## Problem details
Reproduce all lines of the listing below in which the word "outline" occurs.

## Dataset content
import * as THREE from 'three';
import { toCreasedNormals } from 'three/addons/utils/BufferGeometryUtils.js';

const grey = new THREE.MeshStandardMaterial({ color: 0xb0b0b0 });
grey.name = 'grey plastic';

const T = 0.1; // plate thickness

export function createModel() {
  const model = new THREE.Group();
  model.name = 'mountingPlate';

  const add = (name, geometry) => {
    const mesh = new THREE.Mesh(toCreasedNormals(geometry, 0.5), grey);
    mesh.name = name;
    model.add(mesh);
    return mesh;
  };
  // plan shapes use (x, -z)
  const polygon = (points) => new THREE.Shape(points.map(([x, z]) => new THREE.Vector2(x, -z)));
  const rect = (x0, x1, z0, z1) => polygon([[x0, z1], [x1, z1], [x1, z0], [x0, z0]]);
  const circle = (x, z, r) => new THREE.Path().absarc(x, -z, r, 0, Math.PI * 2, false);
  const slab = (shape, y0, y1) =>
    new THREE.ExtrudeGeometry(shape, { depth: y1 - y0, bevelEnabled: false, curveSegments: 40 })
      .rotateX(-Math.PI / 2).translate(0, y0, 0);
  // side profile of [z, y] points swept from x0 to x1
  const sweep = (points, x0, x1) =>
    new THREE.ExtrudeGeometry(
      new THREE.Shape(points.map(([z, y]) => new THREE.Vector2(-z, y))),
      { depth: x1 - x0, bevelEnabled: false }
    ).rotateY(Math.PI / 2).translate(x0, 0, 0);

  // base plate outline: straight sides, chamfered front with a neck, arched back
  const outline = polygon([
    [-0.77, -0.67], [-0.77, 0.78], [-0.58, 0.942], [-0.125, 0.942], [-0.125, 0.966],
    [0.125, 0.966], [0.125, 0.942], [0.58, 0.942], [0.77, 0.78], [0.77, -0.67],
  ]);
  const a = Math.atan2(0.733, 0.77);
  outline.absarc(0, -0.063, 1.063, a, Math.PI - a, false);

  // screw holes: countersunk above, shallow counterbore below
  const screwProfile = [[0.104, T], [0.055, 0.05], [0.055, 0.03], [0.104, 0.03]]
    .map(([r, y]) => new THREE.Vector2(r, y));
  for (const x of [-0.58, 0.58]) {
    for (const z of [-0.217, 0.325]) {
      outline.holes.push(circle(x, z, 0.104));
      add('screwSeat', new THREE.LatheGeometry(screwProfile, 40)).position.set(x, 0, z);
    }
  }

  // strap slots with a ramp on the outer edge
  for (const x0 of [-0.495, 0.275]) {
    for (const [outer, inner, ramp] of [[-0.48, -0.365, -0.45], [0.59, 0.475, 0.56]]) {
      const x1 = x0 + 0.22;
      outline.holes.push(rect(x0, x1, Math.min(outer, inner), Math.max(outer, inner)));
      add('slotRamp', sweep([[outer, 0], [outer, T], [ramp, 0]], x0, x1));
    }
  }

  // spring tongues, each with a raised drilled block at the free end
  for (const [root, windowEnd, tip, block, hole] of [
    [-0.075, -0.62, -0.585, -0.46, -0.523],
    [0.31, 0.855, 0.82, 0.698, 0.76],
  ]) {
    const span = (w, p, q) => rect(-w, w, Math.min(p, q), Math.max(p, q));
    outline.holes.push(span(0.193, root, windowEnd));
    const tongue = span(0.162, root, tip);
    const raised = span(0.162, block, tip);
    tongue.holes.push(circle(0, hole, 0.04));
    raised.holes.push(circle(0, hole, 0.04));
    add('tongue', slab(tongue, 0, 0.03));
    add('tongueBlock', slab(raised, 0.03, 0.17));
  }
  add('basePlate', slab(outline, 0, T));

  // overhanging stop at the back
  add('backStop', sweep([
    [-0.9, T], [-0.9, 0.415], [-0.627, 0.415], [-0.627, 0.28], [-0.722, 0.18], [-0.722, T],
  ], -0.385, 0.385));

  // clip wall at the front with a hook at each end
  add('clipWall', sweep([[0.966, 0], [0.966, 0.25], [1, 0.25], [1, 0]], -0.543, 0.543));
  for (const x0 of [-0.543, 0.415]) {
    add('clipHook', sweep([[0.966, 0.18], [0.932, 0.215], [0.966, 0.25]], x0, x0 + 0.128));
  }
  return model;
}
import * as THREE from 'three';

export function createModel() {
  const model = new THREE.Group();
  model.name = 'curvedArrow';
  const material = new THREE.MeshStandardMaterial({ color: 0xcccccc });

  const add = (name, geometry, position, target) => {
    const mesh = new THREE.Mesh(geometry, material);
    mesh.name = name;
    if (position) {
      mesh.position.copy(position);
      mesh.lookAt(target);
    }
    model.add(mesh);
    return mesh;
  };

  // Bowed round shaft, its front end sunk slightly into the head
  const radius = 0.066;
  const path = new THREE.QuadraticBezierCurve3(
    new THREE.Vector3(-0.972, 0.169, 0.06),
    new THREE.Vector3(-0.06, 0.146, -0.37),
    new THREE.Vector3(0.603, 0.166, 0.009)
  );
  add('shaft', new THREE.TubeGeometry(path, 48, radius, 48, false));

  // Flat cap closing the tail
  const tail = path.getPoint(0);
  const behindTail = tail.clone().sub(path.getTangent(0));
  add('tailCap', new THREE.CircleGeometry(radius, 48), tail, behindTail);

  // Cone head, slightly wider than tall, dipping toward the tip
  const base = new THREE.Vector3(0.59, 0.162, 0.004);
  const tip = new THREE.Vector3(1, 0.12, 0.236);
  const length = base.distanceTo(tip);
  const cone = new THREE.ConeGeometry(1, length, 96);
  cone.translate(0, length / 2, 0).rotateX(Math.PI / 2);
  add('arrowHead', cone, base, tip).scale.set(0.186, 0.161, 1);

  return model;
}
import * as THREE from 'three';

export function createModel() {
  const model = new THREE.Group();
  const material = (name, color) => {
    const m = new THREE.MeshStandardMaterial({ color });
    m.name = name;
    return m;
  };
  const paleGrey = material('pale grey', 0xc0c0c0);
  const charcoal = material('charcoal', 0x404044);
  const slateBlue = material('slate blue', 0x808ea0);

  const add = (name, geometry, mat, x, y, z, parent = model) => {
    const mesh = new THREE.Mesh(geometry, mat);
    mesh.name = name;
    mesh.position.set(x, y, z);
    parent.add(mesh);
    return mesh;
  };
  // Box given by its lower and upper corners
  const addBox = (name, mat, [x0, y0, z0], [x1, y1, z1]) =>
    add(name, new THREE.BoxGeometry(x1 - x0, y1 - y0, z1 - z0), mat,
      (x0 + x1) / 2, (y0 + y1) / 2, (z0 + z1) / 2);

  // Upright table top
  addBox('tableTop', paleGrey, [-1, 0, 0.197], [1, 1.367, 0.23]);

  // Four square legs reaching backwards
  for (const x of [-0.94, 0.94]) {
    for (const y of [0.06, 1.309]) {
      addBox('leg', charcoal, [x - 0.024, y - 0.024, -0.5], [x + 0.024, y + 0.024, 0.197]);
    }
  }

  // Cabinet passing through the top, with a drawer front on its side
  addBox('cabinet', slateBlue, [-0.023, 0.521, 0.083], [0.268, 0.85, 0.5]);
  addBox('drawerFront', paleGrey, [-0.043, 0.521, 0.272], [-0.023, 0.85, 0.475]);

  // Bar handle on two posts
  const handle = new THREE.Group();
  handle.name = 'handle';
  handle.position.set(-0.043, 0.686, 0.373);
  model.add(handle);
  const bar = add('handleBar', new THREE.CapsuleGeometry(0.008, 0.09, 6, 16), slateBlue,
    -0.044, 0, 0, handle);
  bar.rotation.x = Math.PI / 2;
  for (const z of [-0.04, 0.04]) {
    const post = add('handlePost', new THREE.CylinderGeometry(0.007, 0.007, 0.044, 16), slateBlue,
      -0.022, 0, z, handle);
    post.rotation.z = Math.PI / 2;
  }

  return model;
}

## Result for this task
  // base plate outline: straight sides, chamfered front with a neck, arched back
  const outline = polygon([
  outline.absarc(0, -0.063, 1.063, a, Math.PI - a, false);
      outline.holes.push(circle(x, z, 0.104));
      outline.holes.push(rect(x0, x1, Math.min(outer, inner), Math.max(outer, inner)));
    outline.holes.push(span(0.193, root, windowEnd));
  add('basePlate', slab(outline, 0, T));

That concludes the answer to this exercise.